**PROBLEM DESCRIPTION:**
The material below should be copied line for line, please, with pictures omitted.

++++++++

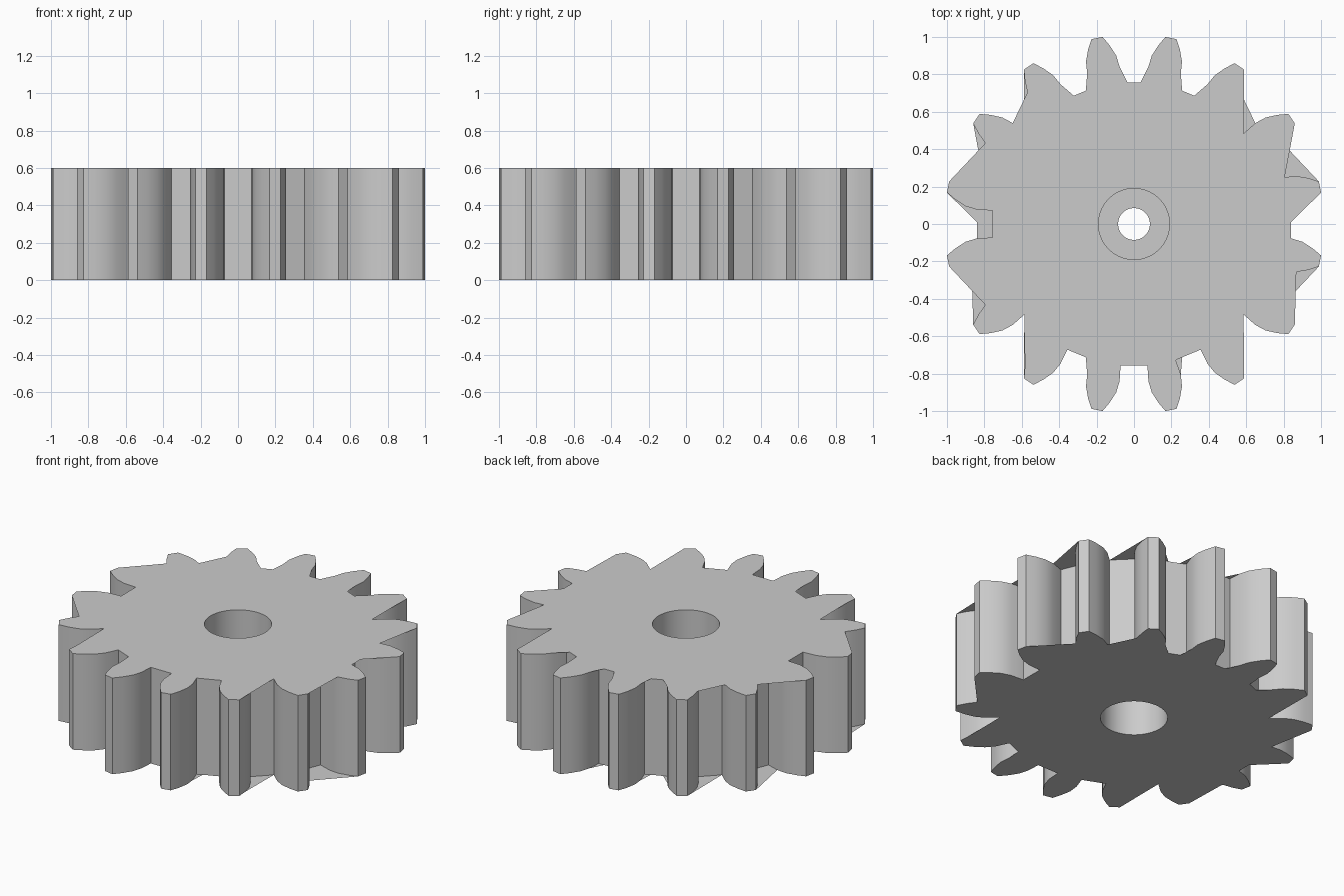
import bpy, bmesh, math

cube = bpy.data.objects.get("Cube")
if cube:
    bpy.data.objects.remove(cube, do_unlink=True)

TEETH, HEIGHT, ARC = 16, 0.6, 4
STEP = 2 * math.pi / TEETH

steel = bpy.data.materials.new("plain grey")
steel.use_nodes = True
grey = (0.6, 0.6, 0.6, 1)
steel.diffuse_color = grey
steel.node_tree.nodes["Principled BSDF"].inputs["Base Color"].default_value = grey

# One gap between teeth: upper half from root to tip, mirrored for the lower half
half = [(0.757, 0.035), (0.757, 0.072), (0.84, 0.077),
        (0.9, 0.095), (0.955, 0.13), (1.0, 0.168)]
gap = [(x, -y) for x, y in reversed(half)] + half


def gap_points(k):
    c, s = math.cos(k * STEP), math.sin(k * STEP)
    return [(x * c - y * s, x * s + y * c) for x, y in gap]


def finish(bm, name):
    mesh = bpy.data.meshes.new(name)
    bm.to_mesh(mesh)
    bm.free()
    mesh.materials.append(steel)
    obj = bpy.data.objects.new(name, mesh)
    bpy.context.collection.objects.link(obj)
    return obj


# Gear body: toothed wall, end caps and a stepped bore
bm = bmesh.new()
outline = [p for k in range(TEETH) for p in gap_points(k)]
n, m = len(outline), TEETH * ARC
start = math.atan2(gap[0][1], gap[0][0])
low = [bm.verts.new((x, y, 0)) for x, y in outline]
high = [bm.verts.new((x, y, HEIGHT)) for x, y in outline]
for i in range(n):
    j = (i + 1) % n
    bm.faces.new((low[i], low[j], high[j], high[i]))

bore = [(0.19, HEIGHT), (0.19, 0.35), (0.085, 0.35),
        (0.085, 0.25), (0.19, 0.25), (0.19, 0)]
rings = []
for r, z in bore:
    angles = [start + 2 * math.pi * i / m for i in range(m)]
    rings.append([bm.verts.new((r * math.cos(a), r * math.sin(a), z)) for a in angles])
for a, b in zip(rings, rings[1:]):
    for i in range(m):
        j = (i + 1) % m
        bm.faces.new((a[i], a[j], b[j], b[i]))

# Each cap is made of one sector per tooth gap
size = len(gap)
for rim, ring in ((high, rings[0]), (low, rings[-1])):
    for k in range(TEETH):
        outer = [rim[(k * size + i) % n] for i in range(size + 1)]
        inner = [ring[(k * ARC + i) % m] for i in range(ARC + 1)]
        bm.faces.new(outer + inner[::-1])
bmesh.ops.recalc_face_normals(bm, faces=bm.faces)
body = finish(bm, "gear_body")
body.select_set(True)
bpy.context.view_layer.objects.active = body
bpy.ops.object.select_all(action="DESELECT")
body.select_set(True)
bpy.ops.object.shade_smooth_by_angle(angle=math.radians(30))

# Flat webs across some gaps: gap number, first and last profile point
corners = [(3, 3, 5), (3, 6, 8), (4, 3, 5), (4, 6, 8)]
side_a = corners + [(0, 4, 11), (0, 3, 8), (1, 3, 11), (2, 4, 11), (-1, 0, 9), (-2, 0, 7)]
side_b = corners + [(1, 0, 9), (2, 3, 9), (-1, 2, 11), (-2, 1, 7), (-3, 3, 5)]


def webs(name, z, right, left, up):
    bm = bmesh.new()
    for sign, spans in ((1, right), (-1, left)):
        for k, a, b in spans:
            if sign < 0 and k == 4:
                continue
            pts = gap_points(k)[a:b + 1]
            face = bm.faces.new([bm.verts.new((sign * x, y, z)) for x, y in pts])
            face.normal_update()
            if face.normal.z * up < 0:
                face.normal_flip()
    finish(bm, name)


webs("top_webs", HEIGHT, side_a, side_b, 1)
webs("bottom_webs", 0, side_b, side_a, -1)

++++++++

**WRITTEN SOLUTION:**
import bpy, bmesh, math

cube = bpy.data.objects.get("Cube")
if cube:
    bpy.data.objects.remove(cube, do_unlink=True)

TEETH, HEIGHT, ARC = 16, 0.6, 4
STEP = 2 * math.pi / TEETH

steel = bpy.data.materials.new("plain grey")
steel.use_nodes = True
grey = (0.6, 0.6, 0.6, 1)
steel.diffuse_color = grey
steel.node_tree.nodes["Principled BSDF"].inputs["Base Color"].default_value = grey

# One gap between teeth: upper half from root to tip, mirrored for the lower half
half = [(0.757, 0.035), (0.757, 0.072), (0.84, 0.077),
        (0.9, 0.095), (0.955, 0.13), (1.0, 0.168)]
gap = [(x, -y) for x, y in reversed(half)] + half


def gap_points(k):
    c, s = math.cos(k * STEP), math.sin(k * STEP)
    return [(x * c - y * s, x * s + y * c) for x, y in gap]


def finish(bm, name):
    mesh = bpy.data.meshes.new(name)
    bm.to_mesh(mesh)
    bm.free()
    mesh.materials.append(steel)
    obj = bpy.data.objects.new(name, mesh)
    bpy.context.collection.objects.link(obj)
    return obj


# Gear body: toothed wall, end caps and a stepped bore
bm = bmesh.new()
outline = [p for k in range(TEETH) for p in gap_points(k)]
n, m = len(outline), TEETH * ARC
start = math.atan2(gap[0][1], gap[0][0])
low = [bm.verts.new((x, y, 0)) for x, y in outline]
high = [bm.verts.new((x, y, HEIGHT)) for x, y in outline]
for i in range(n):
    j = (i + 1) % n
    bm.faces.new((low[i], low[j], high[j], high[i]))

bore = [(0.19, HEIGHT), (0.19, 0.35), (0.085, 0.35),
        (0.085, 0.25), (0.19, 0.25), (0.19, 0)]
rings = []
for r, z in bore:
    angles = [start + 2 * math.pi * i / m for i in range(m)]
    rings.append([bm.verts.new((r * math.cos(a), r * math.sin(a), z)) for a in angles])
for a, b in zip(rings, rings[1:]):
    for i in range(m):
        j = (i + 1) % m
        bm.faces.new((a[i], a[j], b[j], b[i]))

# Each cap is made of one sector per tooth gap
size = len(gap)
for rim, ring in ((high, rings[0]), (low, rings[-1])):
    for k in range(TEETH):
        outer = [rim[(k * size + i) % n] for i in range(size + 1)]
        inner = [ring[(k * ARC + i) % m] for i in range(ARC + 1)]
        bm.faces.new(outer + inner[::-1])
bmesh.ops.recalc_face_normals(bm, faces=bm.faces)
body = finish(bm, "gear_body")
body.select_set(True)
bpy.context.view_layer.objects.active = body
bpy.ops.object.select_all(action="DESELECT")
body.select_set(True)
bpy.ops.object.shade_smooth_by_angle(angle=math.radians(30))

# Flat webs across some gaps: gap number, first and last profile point
corners = [(3, 3, 5), (3, 6, 8), (4, 3, 5), (4, 6, 8)]
side_a = corners + [(0, 4, 11), (0, 3, 8), (1, 3, 11), (2, 4, 11), (-1, 0, 9), (-2, 0, 7)]
side_b = corners + [(1, 0, 9), (2, 3, 9), (-1, 2, 11), (-2, 1, 7), (-3, 3, 5)]


def webs(name, z, right, left, up):
    bm = bmesh.new()
    for sign, spans in ((1, right), (-1, left)):
        for k, a, b in spans:
            if sign < 0 and k == 4:
                continue
            pts = gap_points(k)[a:b + 1]
            face = bm.faces.new([bm.verts.new((sign * x, y, z)) for x, y in pts])
            face.normal_update()
            if face.normal.z * up < 0:
                face.normal_flip()
    finish(bm, name)


webs("top_webs", HEIGHT, side_a, side_b, 1)
webs("bottom_webs", 0, side_b, side_a, -1)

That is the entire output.